One way to interpret it would be as a kind of magical thinking, whereby the player unconsciously believes that her extra physical actions will somehow influence the game. And perhaps just such a diagnosis of this widespread habit was a factor in the development of motion-sensing technology like Kinect. “Hey, look at all these people implicitly wishing they could control games with their bodies! Let’s allow them to do just that!” But it turns out that players don’t want to do this, at least not all the time and in all games. Perhaps the psychomotor-imitation habit is just our automatic way of attempting to resolve the cognitive dissonance between the dynamic onscreen action and our own corporeal stillness. If so, we should expect that the more exciting the in-game motion is, the more our bodies will try to keep up with it. That seems to be the case for me with OlliOlli.
Why, then, is the game’s apparently simple movement so thrilling? OlliOlli is a lesson in how a deliberately tricky control scheme can, once mastered, afford more pleasure than giving the player an easier ride from the start. Once you get the timing right, the rhythm of flying up into the air and then landing again becomes intoxicating. Arguably, there is not even any real-world analogue to the mandated inputs – it’s not as if you have to do anything while falling in real life to make sure you hit the ground. There was more structural verisimilitude in Nintendo’s snowboarding classic 1080° Snowboarding, which required you to match the angle of the board to that of the slope at the point of impact. OlliOlli substitutes for this a binary rhythm-action challenge, but the effect is the same: in both games, achieving humongous air is all the sweeter.
In the satisfactions of getting its timing right, OlliOlli also reminds me of the beautifully gratuitous musical follies that are the reward level at the end of each world in Rayman Legends. Here, Ubisoft’s modern classic becomes a rhythm-action platformer as you race through a level cleverly designed to match the beat structure of the music. Mariachi Madness, deliriously scored to a guitar-and-kazoo version of the Rocky theme music, has a moment with two undulating snakes, one safe (green) and one fatal (red and spiky). It results in baffling repeated instadeath until you figure out that you should jump in time with the music, and then it’s a comedy rush all the way home.

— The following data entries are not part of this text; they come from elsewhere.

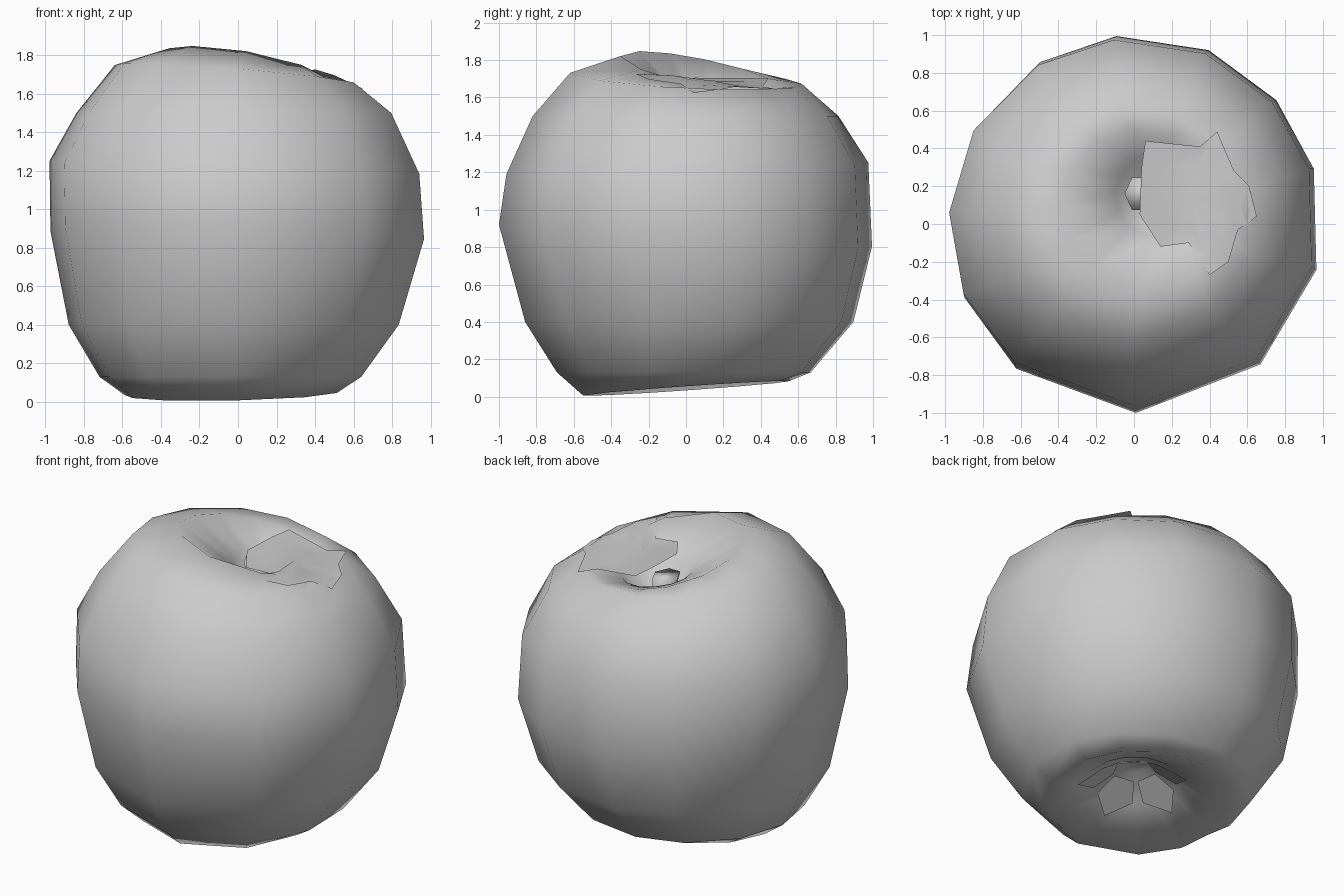
import bpy, bmesh, math
from mathutils import Vector
from mathutils.bvhtree import BVHTree

if "Cube" in bpy.data.objects:
    bpy.data.objects.remove(bpy.data.objects["Cube"])

# Uneven facet directions around the fruit, in degrees
FACETS = [-90, -48, -14, 17, 41, 67, 96, 121, 150, 177, 203, 230]


def finish(name, bm, smooth=True):
    bmesh.ops.recalc_face_normals(bm, faces=bm.faces)
    me = bpy.data.meshes.new(name)
    bm.to_mesh(me)
    ob = bpy.data.objects.new(name, me)
    bpy.context.collection.objects.link(ob)
    for p in me.polygons:
        p.use_smooth = smooth
    return ob


def loft(rings, angles):
    """Join tilted rings (cx, cy, z, rx, ry, slope x, slope y) and cap the ends."""
    bm = bmesh.new()
    loops = []
    sides = len(angles)
    for cx, cy, z, rx, ry, sx, sy in rings:
        loop = []
        for deg in angles:
            a = math.radians(deg)
            dx, dy = rx * math.cos(a), ry * math.sin(a)
            loop.append(bm.verts.new((cx + dx, cy + dy, z + sx * dx + sy * dy)))
        loops.append(loop)
    for lo, hi in zip(loops, loops[1:]):
        for i in range(sides):
            j = (i + 1) % sides
            bm.faces.new((lo[i], lo[j], hi[j], hi[i]))
    bm.faces.new(loops[0][::-1])
    bm.faces.new(loops[-1])
    return bm


# Fruit body: dimple underneath, round sides, tilted rim and dimple on top
body = loft([
    (0.00, 0.00, 0.30, 0.10, 0.10, 0, 0),
    (0.00, 0.00, 0.18, 0.28, 0.28, 0, 0),
    (-0.03, 0.00, 0.045, 0.56, 0.55, 0.02, 0.07),
    (-0.03, -0.01, 0.13, 0.69, 0.68, 0, 0),
    (-0.01, 0.02, 0.40, 0.87, 0.88, 0, 0),
    (0.01, 0.00, 0.86, 0.985, 1.00, -0.03, -0.06),
    (-0.005, 0.01, 1.22, 0.975, 0.97, -0.03, 0.03),
    (-0.01, 0.00, 1.50, 0.83, 0.82, 0, 0),
    (-0.01, 0.00, 1.70, 0.63, 0.62, -0.08, -0.05),
    (0.04, 0.08, 1.735, 0.43, 0.43, -0.17, -0.20),
    (0.10, 0.15, 1.60, 0.20, 0.22, -0.10, 0),
    (0.10, 0.15, 1.42, 0.08, 0.08, 0, 0),
], FACETS)
tree = BVHTree.FromBMesh(body)
finish("fruit_body", body)

# Leafy crown draped over the right of the top dimple
outline = [(0.04, 0.30), (0.06, 0.44), (0.35, 0.41), (0.44, 0.49), (0.53, 0.28),
           (0.61, 0.20), (0.65, 0.04), (0.55, -0.03), (0.50, -0.20), (0.40, -0.27),
           (0.29, -0.10), (0.14, -0.12), (0.03, 0.05)]


def drape(x, y):
    hit = tree.ray_cast(Vector((x, y, 3)), Vector((0, 0, -1)))[0]
    return max(hit.z + 0.02, 1.71 - 0.15 * x)


bm = bmesh.new()
hub = bm.verts.new((0.32, 0.13, 1.69))
mid = [bm.verts.new((0.32 + (x - 0.32) * 0.6, 0.13 + (y - 0.13) * 0.6,
                     drape(0.32 + (x - 0.32) * 0.6, 0.13 + (y - 0.13) * 0.6)))
       for x, y in outline]
rim = [bm.verts.new((x, y, drape(x, y))) for x, y in outline]
n = len(rim)
for i in range(n):
    j = (i + 1) % n
    bm.faces.new((hub, mid[i], mid[j]))
    bm.faces.new((mid[i], rim[i], rim[j], mid[j]))
finish("top_leaf", bm)

# Short stem inside the top dimple
finish("stem", loft([(0.06, 0.16, 1.40, 0.06, 0.06, 0, 0),
                     (0.03, 0.16, 1.61, 0.08, 0.10, 0, 0)],
                    [60 * i for i in range(6)]))

# Dried blossom petals in the bottom dimple
bm = bmesh.new()
for k in range(5):
    a = math.tau * k / 5 + math.pi / 4
    pts = [(0.13, -0.55, 0.25), (0.25, -0.5, 0.17), (0.34, 0, 0.11),
           (0.25, 0.5, 0.17), (0.13, 0.55, 0.25)]
    bm.faces.new([bm.verts.new((r * math.cos(a + d), r * math.sin(a + d), z))
                  for r, d, z in pts])
finish("bottom_petals", bm)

We all have our favourite example of videogame jump engineering: Manic Miner and Jet Set Willy’s parabolic sound effect somehow made the jumping endlessly entertaining. (I never quite understood, on the other hand, why the allegedly ‘floaty’ jumping in LittleBigPlanet made some people angry.) And the Mario games, of course, are the kings of jumping as both symbolic expression of freedom and also comedy weapon. It is as much in this lineage as in that of indie-sports games, I think, that OlliOlli deserves to take a creditable place. It is essentially a platform game.
And in all these games I have experienced the phenomenon of psychomotor imitation, sitting up straighter and stretching my neck desperately in the hope that my jump will make it this time. If it doesn’t, of course, the beauty of videogames is that you always get another shot at that liberating departure from the all-too-solid ground.
My cervical spine is undulating. Maybe this game can put chiropractors out of business